[ENTRIES PROVIDED Boundary: Start]
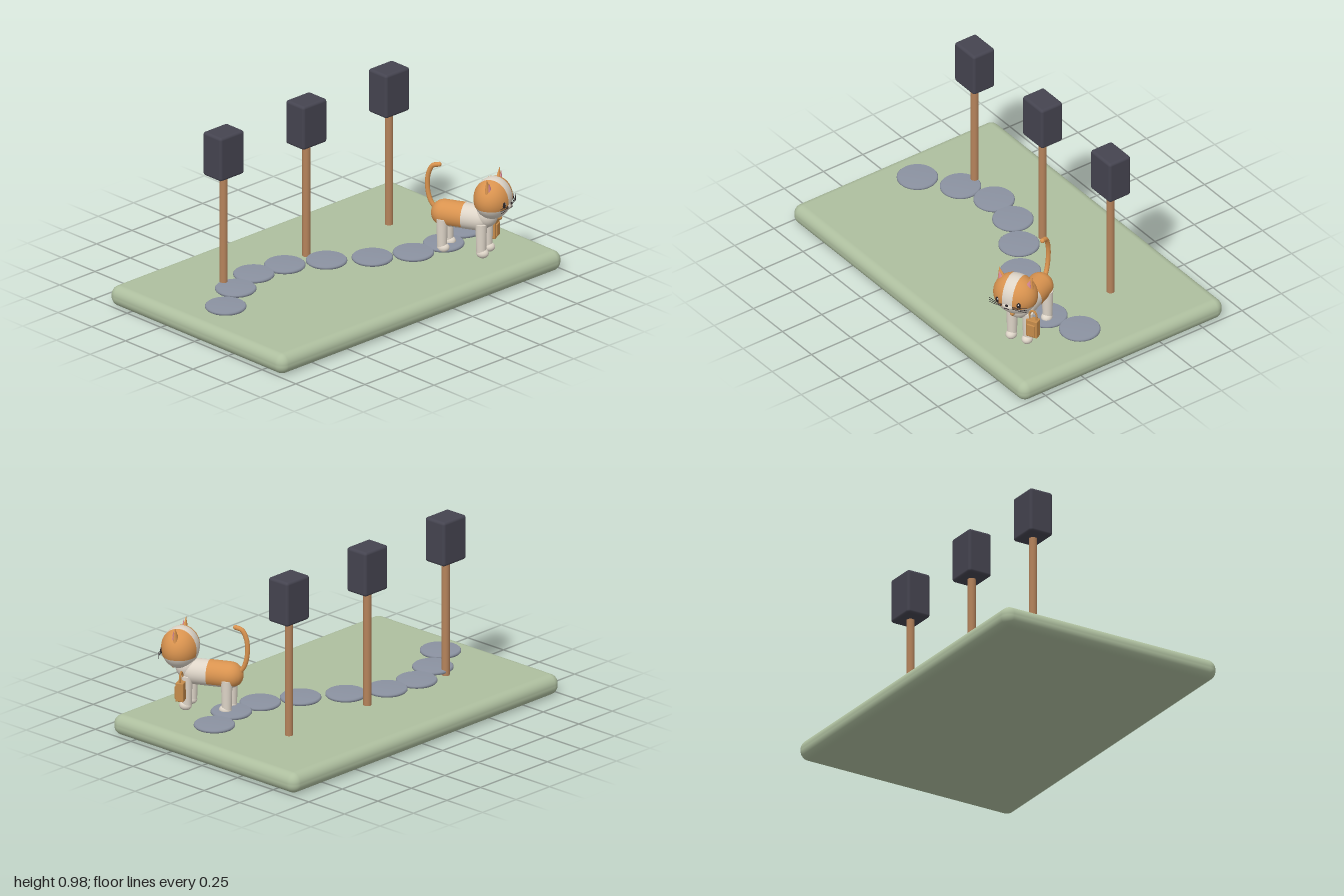
import * as THREE from 'three';
import { RoundedBoxGeometry } from 'three/addons/geometries/RoundedBoxGeometry.js';

const material = (name, color, opts = {}) => {
  const m = new THREE.MeshStandardMaterial({ color, ...opts });
  m.name = name;
  return m;
};
const mats = {
  grass: material('grass green', 0xaebf9f),
  stone: material('stone grey', 0x8b92a1),
  slate: material('lantern slate', 0x454450),
  wood: material('post wood', 0xb5835b),
  orange: material('orange fur', 0xd9934f),
  cream: material('cream fur', 0xded5c8),
  pink: material('ear pink', 0xd98a98),
  dark: material('dark features', 0x2a2426),
  bag: material('bag tan', 0xc58b4b),
  white: material('eye glint', 0xffffff),
};

function add(parent, name, geometry, mat, pos = [0, 0, 0], scale = [1, 1, 1]) {
  const mesh = new THREE.Mesh(geometry, mat);
  mesh.name = name;
  mesh.position.set(...pos);
  mesh.scale.set(...scale);
  parent.add(mesh);
  return mesh;
}

const ball = (r = 1) => new THREE.SphereGeometry(r, 36, 24);
const tube = (pts, r, n = 24) => new THREE.TubeGeometry(
  new THREE.CatmullRomCurve3(pts.map(p => new THREE.Vector3(...p))), n, r, 10);

// Shell around the x axis from [along, radius] rings, open below height yCut
function furPatch(rings, yCut, steps = 48) {
  const pos = [], idx = [];
  rings.forEach(([a, r], i) => {
    const limit = Math.acos(Math.max(-1, yCut / Math.max(r, 1e-6)));
    for (let j = 0; j <= steps; j++) {
      const phi = (j / steps * 2 - 1) * limit;
      pos.push(a, r * Math.cos(phi), r * Math.sin(phi));
      if (i < rings.length - 1 && j < steps) {
        const A = i * (steps + 1) + j, B = A + steps + 1;
        idx.push(A, B, A + 1, B, B + 1, A + 1);
      }
    }
  });
  const g = new THREE.BufferGeometry();
  g.setAttribute('position', new THREE.Float32BufferAttribute(pos, 3));
  g.setIndex(idx);
  g.computeVertexNormals();
  return g;
}

function buildHead() {
  const head = new THREE.Group();
  head.name = 'head';
  head.position.set(0, 0.442, 0.17);
  const size = [0.118, 0.11, 0.097];
  add(head, 'face', ball(), mats.cream, [0, 0, 0], size);
  add(head, 'muzzle', ball(), mats.cream, [0, -0.03, 0.08], [0.035, 0.022, 0.022]);
  add(head, 'nose', ball(), mats.dark, [0, -0.018, 0.1], [0.009, 0.006, 0.006]);
  add(head, 'mouth', tube([[-0.014, -0.035, 0.1], [-0.007, -0.039, 0.101], [0, -0.031, 0.103],
    [0.007, -0.039, 0.101], [0.014, -0.035, 0.1]], 0.0018), mats.dark);

  // Orange side caps leave a cream stripe down the middle
  const rings = Array.from({ length: 29 }, (_, i) => {
    const t = i / 28 * 1.32;
    return [1.012 * Math.cos(t), 1.012 * Math.sin(t)];
  });
  for (const s of [1, -1]) {
    const patch = furPatch(rings, -0.34);
    if (s < 0) patch.rotateY(Math.PI);
    add(head, 'headPatch', patch, mats.orange, [0, 0, 0], size);

    // Ears
    const ear = new THREE.Group();
    ear.name = 'ear';
    ear.position.set(0.083 * s, 0.088, 0);
    ear.rotation.z = -0.25 * s;
    head.add(ear);
    add(ear, 'outerEar', new THREE.ConeGeometry(0.036, 0.095, 24), mats.orange, [0, 0, 0], [1, 1, 0.55]);
    add(ear, 'innerEar', new THREE.ConeGeometry(0.025, 0.07, 24), mats.pink, [0, -0.006, 0.011], [1, 1, 0.5]);

    // Eyes
    add(head, 'eye', ball(), mats.dark, [0.06 * s, -0.008, 0.083], [0.013, 0.017, 0.007]);
    add(head, 'eyeGlint', ball(0.004), mats.white, [0.06 * s + 0.003, -0.001, 0.089]);

    // Whiskers
    for (const k of [-1, 0, 1]) {
      add(head, 'whisker', tube([[0.03 * s, -0.027 + k * 0.005, 0.095],
        [0.07 * s, -0.024 + k * 0.009, 0.094], [0.11 * s, -0.024 + k * 0.013, 0.082]], 0.0015, 8), mats.dark);
    }
  }
  return head;
}

function buildBag() {
  const bag = new THREE.Group();
  bag.name = 'bag';
  bag.position.set(0.085, 0.235, 0.14);
  add(bag, 'bagBody', new RoundedBoxGeometry(0.064, 0.102, 0.042, 3, 0.004), mats.bag);
  add(bag, 'bagPocket', new RoundedBoxGeometry(0.046, 0.07, 0.012, 3, 0.004), mats.bag, [0, -0.006, 0.023]);
  add(bag, 'bagHandle', tube([[-0.02, 0.045, 0], [-0.02, 0.08, 0], [-0.012, 0.096, 0], [0, 0.101, 0],
    [0.012, 0.096, 0], [0.02, 0.08, 0], [0.02, 0.045, 0]], 0.0055), mats.bag);
  return bag;
}

function buildCat() {
  const cat = new THREE.Group();
  cat.name = 'cat';
  cat.position.set(0.605, 0, 0.3);
  cat.rotation.y = 0.45;

  // Torso with an orange rump patch
  const r = 0.068, half = 0.095, y = 0.318;
  add(cat, 'torso', new THREE.CapsuleGeometry(r, half * 2, 16, 36).rotateX(Math.PI / 2), mats.cream, [0, y, 0]);
  add(cat, 'neck', ball(), mats.cream, [0, 0.345, 0.135], [0.062, 0.07, 0.06]);
  const R = r + 0.002, rings = [];
  for (let i = 0; i <= 18; i++) {
    const t = i / 18 * Math.PI / 2;
    rings.push([half + R * Math.cos(t), R * Math.sin(t)]);
  }
  rings.push([-0.015, R]);
  add(cat, 'rumpPatch', furPatch(rings, -0.044).rotateY(Math.PI / 2), mats.orange, [0, y, 0]);

  // Legs and paws
  for (const s of [1, -1]) {
    for (const z of [0.122, -0.092]) {
      add(cat, 'leg', new THREE.CylinderGeometry(0.03, 0.025, 0.17, 24), mats.cream, [0.046 * s, 0.22, z]);
      add(cat, 'paw', ball(), mats.cream, [0.046 * s, 0.143, z + 0.007], [0.029, 0.026, 0.033]);
    }
  }

  // Tail with rounded tip
  const path = [[0, 0.335, -0.145], [0, 0.375, -0.172], [0, 0.44, -0.188], [0, 0.52, -0.184],
    [0, 0.57, -0.16], [0, 0.582, -0.125]];
  add(cat, 'tail', tube(path, 0.0125, 40), mats.orange);
  add(cat, 'tailTip', ball(0.0125), mats.orange, path[5]);

  add(cat, 'collarTag', ball(0.013), mats.bag, [0, 0.336, 0.206]);
  cat.add(buildHead(), buildBag());
  return cat;
}

export function createModel() {
  const model = new THREE.Group();
  model.name = 'catOnGardenPath';

  // Ground slab
  add(model, 'ground', new RoundedBoxGeometry(2, 0.11, 1.29, 6, 0.05), mats.grass, [0, 0.055, 0]);

  // Winding stepping stones
  const stoneZ = [0, -0.13, -0.2, -0.175, -0.07, 0.065, 0.165, 0.185, 0.12];
  const profile = [[0, 0], [0.1, 0], [0.106, 0.006], [0.106, 0.014], [0.1, 0.02], [0, 0.02]]
    .map(p => new THREE.Vector2(...p));
  stoneZ.forEach((z, i) => add(model, 'steppingStone', new THREE.LatheGeometry(profile, 40),
    mats.stone, [(i - 4) * 0.195, 0.121, z]));

  // Lantern posts
  for (const x of [-0.585, 0, 0.585]) {
    const lantern = new THREE.Group();
    lantern.name = 'lantern';
    lantern.position.set(x, 0, -0.22);
    add(lantern, 'post', new THREE.CylinderGeometry(0.021, 0.021, 0.65, 24), mats.wood, [0, 0.43, 0]);
    add(lantern, 'lanternBox', new RoundedBoxGeometry(0.17, 0.242, 0.136, 4, 0.015), mats.slate, [0, 0.86, 0]);
    model.add(lantern);
  }

  model.add(buildCat());
  return model;
}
[ENTRIES PROVIDED Boundary: End]
[ABOUT THIS TASK]:
Scan the listing above. Collect all lines with the word "rings".

[RESPONSE]:
// Shell around the x axis from [along, radius] rings, open below height yCut
function furPatch(rings, yCut, steps = 48) {
  rings.forEach(([a, r], i) => {
      if (i < rings.length - 1 && j < steps) {
  const rings = Array.from({ length: 29 }, (_, i) => {
    const patch = furPatch(rings, -0.34);
  const R = r + 0.002, rings = [];
    rings.push([half + R * Math.cos(t), R * Math.sin(t)]);
  rings.push([-0.015, R]);
  add(cat, 'rumpPatch', furPatch(rings, -0.044).rotateY(Math.PI / 2), mats.orange, [0, y, 0]);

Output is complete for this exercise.